Plain-text document sources -
□ □ □ □ □

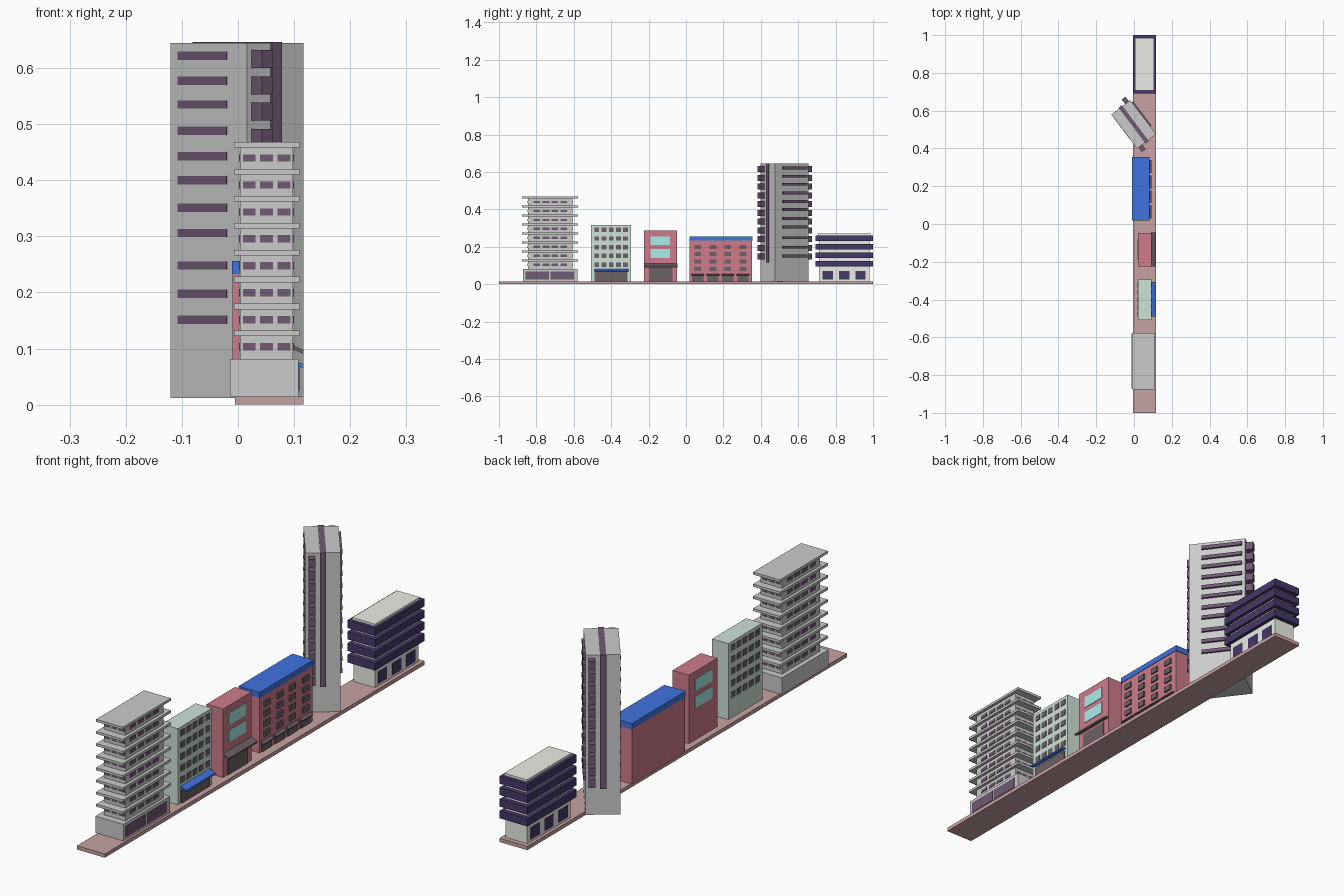
import bpy, bmesh
from math import atan2
from mathutils import Matrix, Vector

if "Cube" in bpy.data.objects:
    bpy.data.objects.remove(bpy.data.objects["Cube"])

COLORS = {
    "brick_pavement": (0.58, 0.36, 0.36), "dark_glass": (0.16, 0.10, 0.17),
    "mint": (0.62, 0.76, 0.68), "red": (0.62, 0.20, 0.26), "blue": (0.05, 0.17, 0.75),
    "cyan": (0.40, 0.85, 0.82), "charcoal": (0.15, 0.12, 0.13), "navy": (0.06, 0.04, 0.14),
    "cream": (0.83, 0.86, 0.79), "concrete": (0.68, 0.68, 0.68),
}
MATS = {}
for key, rgb in COLORS.items():
    MATS[key] = bpy.data.materials.new(key)
    MATS[key].diffuse_color = (*rgb, 1)


def finish(name, bm, color, matrix):
    bmesh.ops.recalc_face_normals(bm, faces=bm.faces)
    me = bpy.data.meshes.new(name)
    bm.to_mesh(me)
    bm.free()
    me.materials.append(MATS[color])
    ob = bpy.data.objects.new(name, me)
    ob.matrix_world = matrix
    bpy.context.collection.objects.link(ob)


def boxes(name, color, spans, matrix=Matrix()):
    """One object made of boxes given as (x0, x1, y0, y1, z0, z1)."""
    bm = bmesh.new()
    for x0, x1, y0, y1, z0, z1 in spans:
        m = Matrix.Translation(((x0 + x1) / 2, (y0 + y1) / 2, (z0 + z1) / 2))
        m = m @ Matrix.Diagonal((x1 - x0, y1 - y0, z1 - z0, 1))
        bmesh.ops.create_cube(bm, size=1, matrix=m)
    finish(name, bm, color, matrix)


def awnings(name, color, profile, y_spans):
    """Extrude an (x, z) profile along each y span."""
    bm = bmesh.new()
    for y0, y1 in y_spans:
        f = bm.faces.new([bm.verts.new((x, y0, z)) for x, z in profile])
        r = bmesh.ops.extrude_face_region(bm, geom=[f])
        top = [v for v in r["geom"] if isinstance(v, bmesh.types.BMVert)]
        bmesh.ops.translate(bm, verts=top, vec=(0, y1 - y0, 0))
        if not f.is_valid:
            continue
    finish(name, bm, color, Matrix())


G = 0.015  # pavement level
boxes("street_base", "brick_pavement", [(-0.005, 0.117, -1, 1, 0, G)])

# Grey block with projecting floor slabs
boxes("slab_block_podium", "concrete", [(-0.014, 0.108, -0.872, -0.58, G, 0.081)])
boxes("slab_block_shopfront", "dark_glass",
      [(0.1, 0.11, a, a + 0.125, 0.025, 0.068) for a in (-0.858, -0.725)])
boxes("slab_block_tower", "concrete", [(0.004, 0.098, -0.845, -0.607, 0.08, 0.462)])
boxes("slab_block_slabs", "concrete",
      [(-0.007, 0.11, -0.877, -0.577, z - 0.005, z + 0.005)
       for z in [0.127 + 0.048 * k for k in range(8)]])
wins = []
for k in range(8):
    z0, z1 = 0.097 + 0.048 * k, 0.110 + 0.048 * k
    wins += [(x - 0.0115, x + 0.0115, -0.847, -0.605, z0, z1) for x in (0.02, 0.051, 0.082)]
    wins += [(0.002, 0.1, y - 0.018, y + 0.018, z0, z1) for y in (-0.798, -0.749, -0.702, -0.654)]
boxes("slab_block_windows", "dark_glass", wins)

# Mint block with a window grid on both long sides
boxes("mint_block_body", "mint", [(0.021, 0.092, -0.508, -0.295, G, 0.316)])
boxes("mint_block_windows", "charcoal",
      [(0.019, 0.094, y - 0.013, y + 0.013, z - 0.012, z + 0.012)
       for y in [-0.477 + 0.0385 * i for i in range(5)]
       for z in [0.105 + 0.0465 * j for j in range(5)]])
boxes("mint_block_shopfront", "charcoal", [(0.09, 0.096, -0.49, -0.312, G, 0.068)])
awnings("mint_block_awning", "blue",
        [(0.091, 0.082), (0.117, 0.072), (0.117, 0.065), (0.091, 0.075)], [(-0.49, -0.308)])

# Narrow red shop
boxes("red_shop_body", "red", [(0.02, 0.092, -0.225, -0.047, G, 0.286)])
boxes("red_shop_windows", "cyan",
      [(0.018, 0.094, -0.19, -0.085, z, z + 0.047) for z in (0.141, 0.209)])
boxes("red_shop_front", "charcoal", [(0.09, 0.095, -0.198, -0.072, G, 0.092)])
awnings("red_shop_awning", "charcoal",
        [(0.091, 0.11), (0.117, 0.097), (0.117, 0.090), (0.091, 0.102)], [(-0.225, -0.045)])

# Wide red block with blue parapet
boxes("red_block_body", "red", [(-0.01, 0.08, 0.02, 0.352, G, 0.233)])
boxes("red_block_parapet", "blue", [(-0.011, 0.082, 0.018, 0.355, 0.233, 0.256)])
cols = [0.063, 0.144, 0.223, 0.305]
boxes("red_block_windows", "charcoal",
      [(0.075, 0.086, y - 0.018, y + 0.018, z - 0.011, z + 0.011)
       for y in cols for z in (0.082, 0.122, 0.161, 0.2)])
boxes("red_block_shopfronts", "charcoal",
      [(0.075, 0.083, y - 0.03, y + 0.03, G, 0.046) for y in cols])
awnings("red_block_awnings", "charcoal",
        [(0.079, 0.056), (0.092, 0.05), (0.092, 0.045), (0.079, 0.048)],
        [(y - 0.034, y + 0.034) for y in cols])

# Tall turned tower: local x runs along its length, local y across its width
L, W = 0.113, 0.063
turn = Matrix.Translation((-0.0015, 0.5275, 0)) @ Matrix.Rotation(atan2(-0.798, 0.603), 4, 'Z')
boxes("tower_body", "concrete", [(-L, L, -W, W, 0.012, 0.645)], turn)
boxes("tower_centre_strip", "dark_glass",
      [(-L - 0.005, L + 0.005, -0.011, 0.011, 0.115, 0.6465)], turn)
rows = [0.151, 0.198, 0.248, 0.306, 0.351, 0.4, 0.443, 0.488, 0.535, 0.577, 0.622]
boxes("tower_ribbon_windows", "dark_glass",
      [s for z in rows for s in ((-0.092, 0.053, -W - 0.001, -W + 0.01, z - 0.0075, z + 0.0075),
                                 (-0.1, 0.062, W - 0.01, W + 0.008, z - 0.0075, z + 0.0075))], turn)
bays = []
for k in range(11):
    z = 0.132 + 0.0468 * k
    bays += [(L - 0.01, L + 0.03, -0.053, -0.029, z, z + 0.032),
             (-L - 0.03, -L + 0.01, 0.029, 0.053, z, z + 0.032)]
boxes("tower_bays", "dark_glass", bays, turn)

# Cream office with dark wraparound bands
boxes("office_body", "cream", [(0.008, 0.102, 0.712, 0.982, G, 0.262)])
boxes("office_roof", "cream", [(0.006, 0.106, 0.706, 0.986, 0.26, 0.27)])
boxes("office_bands", "navy",
      [(-0.006, 0.116, 0.692, 1.0, z, z + 0.03) for z in (0.094, 0.140, 0.186, 0.231)])
boxes("office_openings", "navy",
      [(0.006, 0.104, y - 0.028, y + 0.028, 0.024, 0.071) for y in (0.757, 0.847, 0.933)])

for m in bpy.data.materials:
    if m.users and not m.is_grease_pencil:
        m.use_nodes = True
        m.node_tree.nodes["Principled BSDF"].inputs["Base Color"].default_value = m.diffuse_color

□ □ □ □ □

Task objective - For every record above, repeat the text exactly and omit any picture.

Response to this task -
import bpy, bmesh
from math import atan2
from mathutils import Matrix, Vector

if "Cube" in bpy.data.objects:
    bpy.data.objects.remove(bpy.data.objects["Cube"])

COLORS = {
    "brick_pavement": (0.58, 0.36, 0.36), "dark_glass": (0.16, 0.10, 0.17),
    "mint": (0.62, 0.76, 0.68), "red": (0.62, 0.20, 0.26), "blue": (0.05, 0.17, 0.75),
    "cyan": (0.40, 0.85, 0.82), "charcoal": (0.15, 0.12, 0.13), "navy": (0.06, 0.04, 0.14),
    "cream": (0.83, 0.86, 0.79), "concrete": (0.68, 0.68, 0.68),
}
MATS = {}
for key, rgb in COLORS.items():
    MATS[key] = bpy.data.materials.new(key)
    MATS[key].diffuse_color = (*rgb, 1)


def finish(name, bm, color, matrix):
    bmesh.ops.recalc_face_normals(bm, faces=bm.faces)
    me = bpy.data.meshes.new(name)
    bm.to_mesh(me)
    bm.free()
    me.materials.append(MATS[color])
    ob = bpy.data.objects.new(name, me)
    ob.matrix_world = matrix
    bpy.context.collection.objects.link(ob)


def boxes(name, color, spans, matrix=Matrix()):
    """One object made of boxes given as (x0, x1, y0, y1, z0, z1)."""
    bm = bmesh.new()
    for x0, x1, y0, y1, z0, z1 in spans:
        m = Matrix.Translation(((x0 + x1) / 2, (y0 + y1) / 2, (z0 + z1) / 2))
        m = m @ Matrix.Diagonal((x1 - x0, y1 - y0, z1 - z0, 1))
        bmesh.ops.create_cube(bm, size=1, matrix=m)
    finish(name, bm, color, matrix)


def awnings(name, color, profile, y_spans):
    """Extrude an (x, z) profile along each y span."""
    bm = bmesh.new()
    for y0, y1 in y_spans:
        f = bm.faces.new([bm.verts.new((x, y0, z)) for x, z in profile])
        r = bmesh.ops.extrude_face_region(bm, geom=[f])
        top = [v for v in r["geom"] if isinstance(v, bmesh.types.BMVert)]
        bmesh.ops.translate(bm, verts=top, vec=(0, y1 - y0, 0))
        if not f.is_valid:
            continue
    finish(name, bm, color, Matrix())


G = 0.015  # pavement level
boxes("street_base", "brick_pavement", [(-0.005, 0.117, -1, 1, 0, G)])

# Grey block with projecting floor slabs
boxes("slab_block_podium", "concrete", [(-0.014, 0.108, -0.872, -0.58, G, 0.081)])
boxes("slab_block_shopfront", "dark_glass",
      [(0.1, 0.11, a, a + 0.125, 0.025, 0.068) for a in (-0.858, -0.725)])
boxes("slab_block_tower", "concrete", [(0.004, 0.098, -0.845, -0.607, 0.08, 0.462)])
boxes("slab_block_slabs", "concrete",
      [(-0.007, 0.11, -0.877, -0.577, z - 0.005, z + 0.005)
       for z in [0.127 + 0.048 * k for k in range(8)]])
wins = []
for k in range(8):
    z0, z1 = 0.097 + 0.048 * k, 0.110 + 0.048 * k
    wins += [(x - 0.0115, x + 0.0115, -0.847, -0.605, z0, z1) for x in (0.02, 0.051, 0.082)]
    wins += [(0.002, 0.1, y - 0.018, y + 0.018, z0, z1) for y in (-0.798, -0.749, -0.702, -0.654)]
boxes("slab_block_windows", "dark_glass", wins)

# Mint block with a window grid on both long sides
boxes("mint_block_body", "mint", [(0.021, 0.092, -0.508, -0.295, G, 0.316)])
boxes("mint_block_windows", "charcoal",
      [(0.019, 0.094, y - 0.013, y + 0.013, z - 0.012, z + 0.012)
       for y in [-0.477 + 0.0385 * i for i in range(5)]
       for z in [0.105 + 0.0465 * j for j in range(5)]])
boxes("mint_block_shopfront", "charcoal", [(0.09, 0.096, -0.49, -0.312, G, 0.068)])
awnings("mint_block_awning", "blue",
        [(0.091, 0.082), (0.117, 0.072), (0.117, 0.065), (0.091, 0.075)], [(-0.49, -0.308)])

# Narrow red shop
boxes("red_shop_body", "red", [(0.02, 0.092, -0.225, -0.047, G, 0.286)])
boxes("red_shop_windows", "cyan",
      [(0.018, 0.094, -0.19, -0.085, z, z + 0.047) for z in (0.141, 0.209)])
boxes("red_shop_front", "charcoal", [(0.09, 0.095, -0.198, -0.072, G, 0.092)])
awnings("red_shop_awning", "charcoal",
        [(0.091, 0.11), (0.117, 0.097), (0.117, 0.090), (0.091, 0.102)], [(-0.225, -0.045)])

# Wide red block with blue parapet
boxes("red_block_body", "red", [(-0.01, 0.08, 0.02, 0.352, G, 0.233)])
boxes("red_block_parapet", "blue", [(-0.011, 0.082, 0.018, 0.355, 0.233, 0.256)])
cols = [0.063, 0.144, 0.223, 0.305]
boxes("red_block_windows", "charcoal",
      [(0.075, 0.086, y - 0.018, y + 0.018, z - 0.011, z + 0.011)
       for y in cols for z in (0.082, 0.122, 0.161, 0.2)])
boxes("red_block_shopfronts", "charcoal",
      [(0.075, 0.083, y - 0.03, y + 0.03, G, 0.046) for y in cols])
awnings("red_block_awnings", "charcoal",
        [(0.079, 0.056), (0.092, 0.05), (0.092, 0.045), (0.079, 0.048)],
        [(y - 0.034, y + 0.034) for y in cols])

# Tall turned tower: local x runs along its length, local y across its width
L, W = 0.113, 0.063
turn = Matrix.Translation((-0.0015, 0.5275, 0)) @ Matrix.Rotation(atan2(-0.798, 0.603), 4, 'Z')
boxes("tower_body", "concrete", [(-L, L, -W, W, 0.012, 0.645)], turn)
boxes("tower_centre_strip", "dark_glass",
      [(-L - 0.005, L + 0.005, -0.011, 0.011, 0.115, 0.6465)], turn)
rows = [0.151, 0.198, 0.248, 0.306, 0.351, 0.4, 0.443, 0.488, 0.535, 0.577, 0.622]
boxes("tower_ribbon_windows", "dark_glass",
      [s for z in rows for s in ((-0.092, 0.053, -W - 0.001, -W + 0.01, z - 0.0075, z + 0.0075),
                                 (-0.1, 0.062, W - 0.01, W + 0.008, z - 0.0075, z + 0.0075))], turn)
bays = []
for k in range(11):
    z = 0.132 + 0.0468 * k
    bays += [(L - 0.01, L + 0.03, -0.053, -0.029, z, z + 0.032),
             (-L - 0.03, -L + 0.01, 0.029, 0.053, z, z + 0.032)]
boxes("tower_bays", "dark_glass", bays, turn)

# Cream office with dark wraparound bands
boxes("office_body", "cream", [(0.008, 0.102, 0.712, 0.982, G, 0.262)])
boxes("office_roof", "cream", [(0.006, 0.106, 0.706, 0.986, 0.26, 0.27)])
boxes("office_bands", "navy",
      [(-0.006, 0.116, 0.692, 1.0, z, z + 0.03) for z in (0.094, 0.140, 0.186, 0.231)])
boxes("office_openings", "navy",
      [(0.006, 0.104, y - 0.028, y + 0.028, 0.024, 0.071) for y in (0.757, 0.847, 0.933)])

for m in bpy.data.materials:
    if m.users and not m.is_grease_pencil:
        m.use_nodes = True
        m.node_tree.nodes["Principled BSDF"].inputs["Base Color"].default_value = m.diffuse_color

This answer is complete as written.